Here's a series of recent papers on the design and reception of legal institutions in Asia; increasingly a major and absolutely fascinating area for comparative research.
Update 9/2/6: Two weblogs with tons of information on Chinese legal matters: Chinalawblog (by practicing lawyers Dan Harris and Steve Dickinson) and Chinese Law Professor Blog (a member of the Law Professor Blog Network and hosted by prof. Donald Clarke, author of one of the papers below).
Global Institutions, Indigenous Meaning: Lessons from Chinese Law for the New Institutionalism, Ethan Michelson (Indiana University Bloomington, Dept of Sociology, Dept of East Asian Languages & Cultures) (Link)
China's legal reforms support an oft-told story about the global diffusion of Western institutional forms. A less commonly recounted story, and the one told in this paper, is about the manner in which institutions that at this superficial, symbolic level conform to dominant exogenous models also undergo a process of local transformation through cultural translation. This paper develops a theory of institutional appropriation and indigenization in which meaning-making activity in general and divergence from global institutional models in particular is properly understood as the product of local strategic agency. Three empirical examples from Chinese law - (1) law firm naming conventions and their changes over a ten-year period (1995-2004), (2) the black gowns judges and lawyers have been required to wear in the courtroom since 2001 and 2003 respectively, and (3) the use of the gavel in the courtroom since 2002 - reveal conditions under which the local representation of imported institutions not as foreign transplants but rather as home-grown traditions is strategically produced by the purposive, and often contested, efforts of actors in the marketplace and in the state to define reality in a manner consistent with their respective interests. An implication of the process of appropriation and indigenization is that the adoption of exogenous institutional forms (e.g., Western legality) may serve to reproduce local institutional arrangements (e.g., socialist legality) at least as much as it threatens to undo them.
The Role of Law in China's Economic Development, Donald C. Clarke (George Washington University Law School), Peter Murrell (University of Maryland - Department of Economics), Susan H. Whiting (University of Washington - Department of Political Science) (Link)

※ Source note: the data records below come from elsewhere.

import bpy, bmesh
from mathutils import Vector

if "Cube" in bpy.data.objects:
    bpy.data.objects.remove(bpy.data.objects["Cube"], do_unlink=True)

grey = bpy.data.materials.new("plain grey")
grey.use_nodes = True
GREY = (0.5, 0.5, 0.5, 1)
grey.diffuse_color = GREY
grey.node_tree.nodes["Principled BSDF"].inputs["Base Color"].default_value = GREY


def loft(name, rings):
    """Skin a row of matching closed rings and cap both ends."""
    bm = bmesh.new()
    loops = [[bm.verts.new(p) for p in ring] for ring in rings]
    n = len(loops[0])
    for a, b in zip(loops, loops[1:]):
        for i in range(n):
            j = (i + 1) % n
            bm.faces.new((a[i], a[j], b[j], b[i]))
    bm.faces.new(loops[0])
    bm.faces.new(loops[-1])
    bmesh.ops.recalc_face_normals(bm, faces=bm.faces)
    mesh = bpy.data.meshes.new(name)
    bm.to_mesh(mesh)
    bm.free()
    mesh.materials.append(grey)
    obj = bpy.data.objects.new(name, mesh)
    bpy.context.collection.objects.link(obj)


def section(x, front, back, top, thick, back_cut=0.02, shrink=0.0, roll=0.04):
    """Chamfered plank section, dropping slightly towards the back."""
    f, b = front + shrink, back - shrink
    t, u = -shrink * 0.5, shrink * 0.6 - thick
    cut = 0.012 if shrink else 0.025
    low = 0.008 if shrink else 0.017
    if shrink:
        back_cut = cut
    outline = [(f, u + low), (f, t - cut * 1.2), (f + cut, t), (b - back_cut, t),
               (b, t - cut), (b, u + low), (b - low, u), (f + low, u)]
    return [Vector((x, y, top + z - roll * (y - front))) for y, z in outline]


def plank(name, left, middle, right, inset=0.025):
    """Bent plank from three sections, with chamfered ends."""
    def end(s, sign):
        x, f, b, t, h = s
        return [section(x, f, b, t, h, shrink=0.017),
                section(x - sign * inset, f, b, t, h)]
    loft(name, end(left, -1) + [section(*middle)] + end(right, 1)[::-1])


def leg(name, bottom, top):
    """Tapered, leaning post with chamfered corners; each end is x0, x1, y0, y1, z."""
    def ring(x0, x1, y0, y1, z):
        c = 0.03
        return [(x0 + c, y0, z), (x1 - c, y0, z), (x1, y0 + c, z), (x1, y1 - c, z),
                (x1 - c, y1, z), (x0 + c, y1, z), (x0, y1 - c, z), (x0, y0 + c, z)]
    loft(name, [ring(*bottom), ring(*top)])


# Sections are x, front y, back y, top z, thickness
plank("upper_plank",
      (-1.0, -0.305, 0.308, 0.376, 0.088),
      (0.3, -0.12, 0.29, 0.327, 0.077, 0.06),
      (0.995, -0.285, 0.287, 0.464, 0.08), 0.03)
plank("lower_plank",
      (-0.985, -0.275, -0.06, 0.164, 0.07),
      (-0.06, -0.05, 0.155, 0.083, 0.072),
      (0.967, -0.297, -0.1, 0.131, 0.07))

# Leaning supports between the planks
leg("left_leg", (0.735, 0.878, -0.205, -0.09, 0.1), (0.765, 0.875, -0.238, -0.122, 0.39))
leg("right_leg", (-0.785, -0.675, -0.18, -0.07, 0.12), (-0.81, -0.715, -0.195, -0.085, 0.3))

This paper surveys China's legal system in the economic reform era. We analyze the role of law in the economy, assessing whether China's formal legal system contributed to those expectations of stable and predictable rights of property and contract that are prerequisites for growth. The paper begins by detailing legal developments. The relationship between legal and economic development was bidirectional - a coevolutionary process. We then examine three spheres of activity - property rights, agreements to trade, and corporate governance - asking whether law plays an important role, how that role has changed, and what the current problems are. Common themes arise. First, there have been profound changes, with law playing an increasingly important role. Second, formal legal institutions have not made a critical contribution to China's remarkable economic success. This latter conclusion leaves open the question of which mechanisms generated the necessary expectations of reasonable returns from decentralized economic activity. We briefly reflect on mechanisms other than law that might have produced such expectations, for example, the role of local Communist Party officials. However, lack of empirical information suggests this is a topic for future research.
Politics, Ideology, and Legal System Reform in Northeast Asia, John K.M. Ohnesorge (University of Wisconsin Law School) (Link)
Legal systems throughout East Asia are in the midst of rapid and potentially fundamental change, across a range of legal fields. This paper, prepared for a conference on the potential effects of 9/11 on legal and social change in East Asia, examines East Asian legal reforms in the areas of administrative law and corporate law. These two fields, though not often studied in tandem, both respond to a pair of competing sentiments, one which can be thought of as "neo-liberal," and the other which might be termed populist/progressive. These competing sentiments are at play as East Asian legal reforms unfold, and it is as yet unclear which of them will be more fully served once the reforms take hold in society. Complicating the picture are the effects of 9/11 on America's foreign policy, as well as the effects of the "Enron" crisis in American corporate governance, both of which have shifted America's focus on East Asian law reform from where it stood at the end of the 1990s.
Constitutional Choices in Taiwan: Implications of Global Trends, Tom Ginsburg (University of Illinois College of Law) (Link)
The current Republic of China Constitution is a modified version of that drafted on the mainland in the late 1940s. While incremental reforms in the 1990s helped to tailor the Constitution to the needs of the island of Taiwan, they also produced a number of unintended consequences that have led to a stalemate between executive and legislative branches. As President Chen Shui-bian renews his call for constitutional reform, Taiwan has an opportunity to correct these severe defects in the political system. This paper considers the design of constitutional reform in light of recent global trends and Taiwan's distinctive political and social context. It argues that Taiwan's major political cleavages are of the type best resolved by some form of presidential system. It also considers a number of other issues of constitutional design, including direct democracy, constitutional review, and other oversight bodies.